"Justice League": Exploring How Superman Returns (Again)
Comic Books, Film
Here is the latest in our year-long look at one cool comic (whether it be a self-contained work, an ongoing comic or a run on a long-running title that featured multiple creative teams on it over the years) a day (in no particular order whatsoever)! Here‘s the archive of the moments posted so far!
Today we look at Paul Pope’s Batman Year 100
In 2006, Paul Pope gave the world a Batman mini-series called Batman: Year 100.
It being a Paul Pope-drawn book, it looked amazing.
Check out the opening sequence to the series, it gives you a perfect example of the absolutely brilliant dynamism that is Paul Pope…
The concept of the story is that it takes place in 2039, 100 years after Batman first debuted, in a world where the government has eyes on everyone – between their cameras and some telepaths on the payroll, everyone is on the grid.
Until a man shows up out of nowhere dressed like a bat.
Thus follows an elaborate tale of a corrupt government trying to take Batman down while also trying to discover his secret identity. Meanwhile, the grandson of Commissioner James Gordon, now a Captain in the Gotham Police Department, finds himself controlled by the government due to some skeletons in his closet, but he can’t help but investigate the government’s case against Batman (he is accused of murder). We also discover Batman’s ragtag team of assistants – a young man named Robin and a single mother and her daughter who serve as Batman’s medic and computer expert.

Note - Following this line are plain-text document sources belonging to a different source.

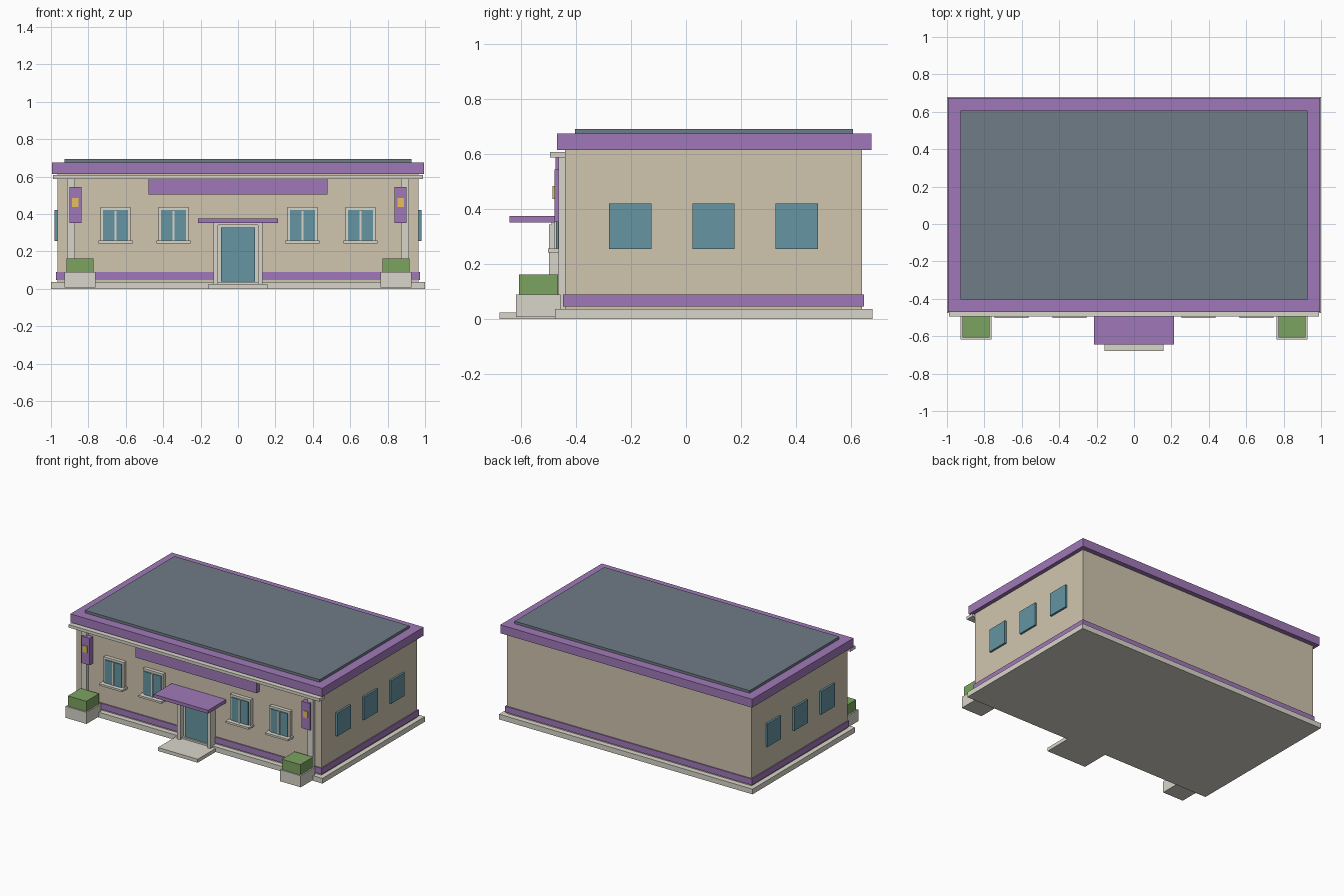
import bpy


def material(name, rgb):
    m = bpy.data.materials.new(name)
    m.diffuse_color = (*rgb, 1)
    return m


WALL = material("sand_wall", (0.63, 0.56, 0.43))
TRIM = material("pale_trim", (0.69, 0.67, 0.59))
PURPLE = material("purple", (0.35, 0.19, 0.48))
GLASS = material("teal_glass", (0.13, 0.30, 0.36))
ROOF = material("slate_roof", (0.16, 0.20, 0.24))
GREEN = material("hedge_green", (0.20, 0.37, 0.12))
YELLOW = material("lamp_yellow", (0.80, 0.52, 0.10))


def box(name, x, y, z, mat):
    """Axis-aligned box from (min, max) ranges."""
    bpy.ops.mesh.primitive_cube_add(size=1, location=[sum(r) / 2 for r in (x, y, z)])
    ob = bpy.context.object
    ob.name = name
    ob.scale = [r[1] - r[0] for r in (x, y, z)]
    bpy.ops.object.transform_apply(location=False, rotation=False, scale=True)
    ob.data.materials.append(mat)
    return ob


def pair(name, x, y, z, mat):
    """Box plus its mirror image across x = 0."""
    box("right_" + name, x, y, z, mat)
    box("left_" + name, (-x[1], -x[0]), y, z, mat)


# Main building mass
box("foundation", (-1, 1), (-0.477, 0.678), (0, 0.037), TRIM)
box("walls", (-0.966, 0.966), (-0.44, 0.64), (0.037, 0.615), WALL)
box("base_band", (-0.974, 0.974), (-0.448, 0.648), (0.047, 0.09), PURPLE)

# Roof
box("roof_fascia", (-0.994, 0.994), (-0.47, 0.674), (0.615, 0.675), PURPLE)
box("roof_deck", (-0.927, 0.927), (-0.403, 0.607), (0.675, 0.693), ROOF)
box("front_cornice", (-0.99, 0.99), (-0.495, -0.438), (0.588, 0.609), TRIM)

# Blank fascia sign board
box("sign_board", (-0.478, 0.478), (-0.475, -0.44), (0.504, 0.588), PURPLE)

# Entrance
box("entrance_step", (-0.157, 0.157), (-0.678, -0.47), (0, 0.025), TRIM)
box("door_backing", (-0.108, 0.108), (-0.46, -0.44), (0.037, 0.345), TRIM)
box("door", (-0.09, 0.09), (-0.47, -0.44), (0.04, 0.328), GLASS)
pair("door_post", (0.107, 0.132), (-0.498, -0.44), (0.025, 0.345), TRIM)
box("door_lintel", (-0.132, 0.132), (-0.49, -0.44), (0.34, 0.352), TRIM)
box("canopy", (-0.215, 0.215), (-0.643, -0.44), (0.352, 0.376), PURPLE)

# Corner pilasters, banners with lamps, and planters
pair("pilaster", (0.872, 0.915), (-0.464, -0.44), (0.037, 0.588), TRIM)
pair("banner", (0.837, 0.902), (-0.478, -0.44), (0.353, 0.545), PURPLE)
pair("banner_lamp", (0.854, 0.887), (-0.485, -0.477), (0.438, 0.485), YELLOW)
pair("planter", (0.763, 0.928), (-0.618, -0.457), (0.008, 0.09), TRIM)
pair("hedge", (0.772, 0.918), (-0.608, -0.465), (0.09, 0.163), GREEN)

# Front windows
for i, c in enumerate((0.345, 0.655)):
    n = str(i + 1)
    pair("window_frame_" + n, (c - 0.08, c + 0.08), (-0.466, -0.44), (0.255, 0.438), TRIM)
    pair("window_glass_" + n, (c - 0.067, c + 0.067), (-0.473, -0.46), (0.257, 0.422), GLASS)
    pair("window_mullion_" + n, (c - 0.006, c + 0.006), (-0.479, -0.46), (0.257, 0.422), TRIM)
    pair("window_sill_" + n, (c - 0.091, c + 0.091), (-0.502, -0.44), (0.243, 0.257), TRIM)

# Side windows
for i, c in enumerate((-0.203, 0.1, 0.403)):
    pair("side_window_" + str(i + 1), (0.96, 0.98), (c - 0.077, c + 0.077), (0.256, 0.421), GLASS)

There’s a good bit where Batman uses ceramic teeth to convince people he’s a monster…
Pope’s artwork is simply stunning, and that’s the draw of the book – he’s such an engaging storyteller while also being extremely quirky in his designs and his character work.
Seek this book out – it’s a worthy companion to Batman Year One.

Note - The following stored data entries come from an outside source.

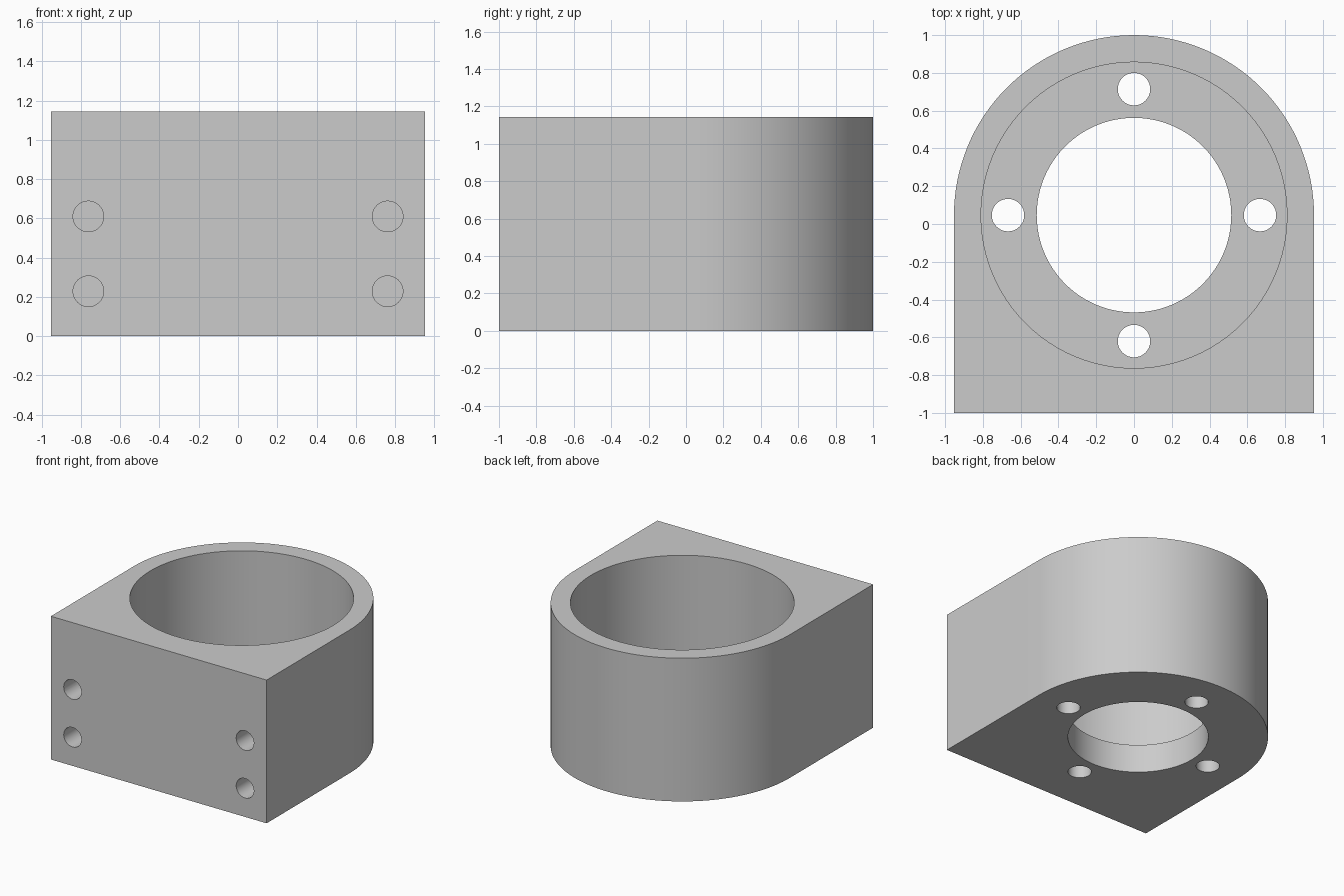
import bpy, bmesh, math
from mathutils import Vector

if "Cube" in bpy.data.objects:
    bpy.data.objects.remove(bpy.data.objects["Cube"])

WIDTH, HEIGHT = 0.953, 1.144      # half width (also outer radius), height
CY = 0.047                        # y of the bore axis
FLOOR = 0.229                     # floor thickness under the large bore

grey = bpy.data.materials.new("plain grey")
grey.diffuse_color = (0.6, 0.6, 0.6, 1)
grey.use_nodes = True
grey.node_tree.nodes["Principled BSDF"].inputs["Base Color"].default_value = grey.diffuse_color


def extruded(name, outline, z0, z1):
    """Closed prism from an xy outline."""
    bm = bmesh.new()
    face = bm.faces.new([bm.verts.new((x, y, z0)) for x, y in outline])
    top = bmesh.ops.extrude_face_region(bm, geom=[face])
    verts = [g for g in top["geom"] if isinstance(g, bmesh.types.BMVert)]
    bmesh.ops.translate(bm, verts=verts, vec=Vector((0, 0, z1 - z0)))
    bmesh.ops.recalc_face_normals(bm, faces=bm.faces)
    mesh = bpy.data.meshes.new(name)
    bm.to_mesh(mesh)
    bm.free()
    obj = bpy.data.objects.new(name, mesh)
    bpy.context.collection.objects.link(obj)
    return obj


def circle(radius, cx=0.0, cy=0.0, n=96):
    return [(cx + radius * math.cos(2 * math.pi * i / n),
             cy + radius * math.sin(2 * math.pi * i / n)) for i in range(n)]


# Housing: square front, half-round back
arc = [(WIDTH * math.cos(math.pi * i / 64), CY + WIDTH * math.sin(math.pi * i / 64))
       for i in range(65)]
housing = extruded("housing", [(-WIDTH, -1), (WIDTH, -1)] + arc, 0, HEIGHT)
housing.data.materials.append(grey)

# Large bore down to the floor, and the opening through the floor
cutters = [extruded("bore_cutter", circle(0.81, 0, CY), FLOOR, HEIGHT + 0.2),
           extruded("opening_cutter", circle(0.515, 0, CY), -0.2, FLOOR + 0.2)]

# Four floor screw holes around the opening
for k in range(4):
    a = k * math.pi / 2
    cutters.append(extruded("floor_hole_cutter",
                            circle(0.086, 0.667 * math.cos(a), CY + 0.667 * math.sin(a), 40),
                            -0.2, FLOOR + 0.2))

# Four blind mounting holes in the front face
for x in (-0.762, 0.762):
    for z in (0.229, 0.61):
        hole = extruded("front_hole_cutter", circle(0.078, n=40), -0.38, 0.2)
        hole.rotation_euler = (math.pi / 2, 0, 0)
        hole.location = (x, -1, z)
        cutters.append(hole)

# Cut everything out of the housing
bpy.context.view_layer.objects.active = housing
housing.select_set(True)
for cutter in cutters:
    cutter.hide_render = True
    mod = housing.modifiers.new("cut", 'BOOLEAN')
    mod.operation = 'DIFFERENCE'
    mod.solver = 'EXACT'
    mod.object = cutter
    bpy.ops.object.modifier_apply(modifier=mod.name)
for cutter in cutters:
    bpy.data.objects.remove(cutter)

bpy.ops.object.shade_smooth_by_angle(angle=math.radians(30))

Comics Should Be Good accepts review copies. Anything sent to us will (for better or for worse) end up reviewed on the blog. See where to send the review copies.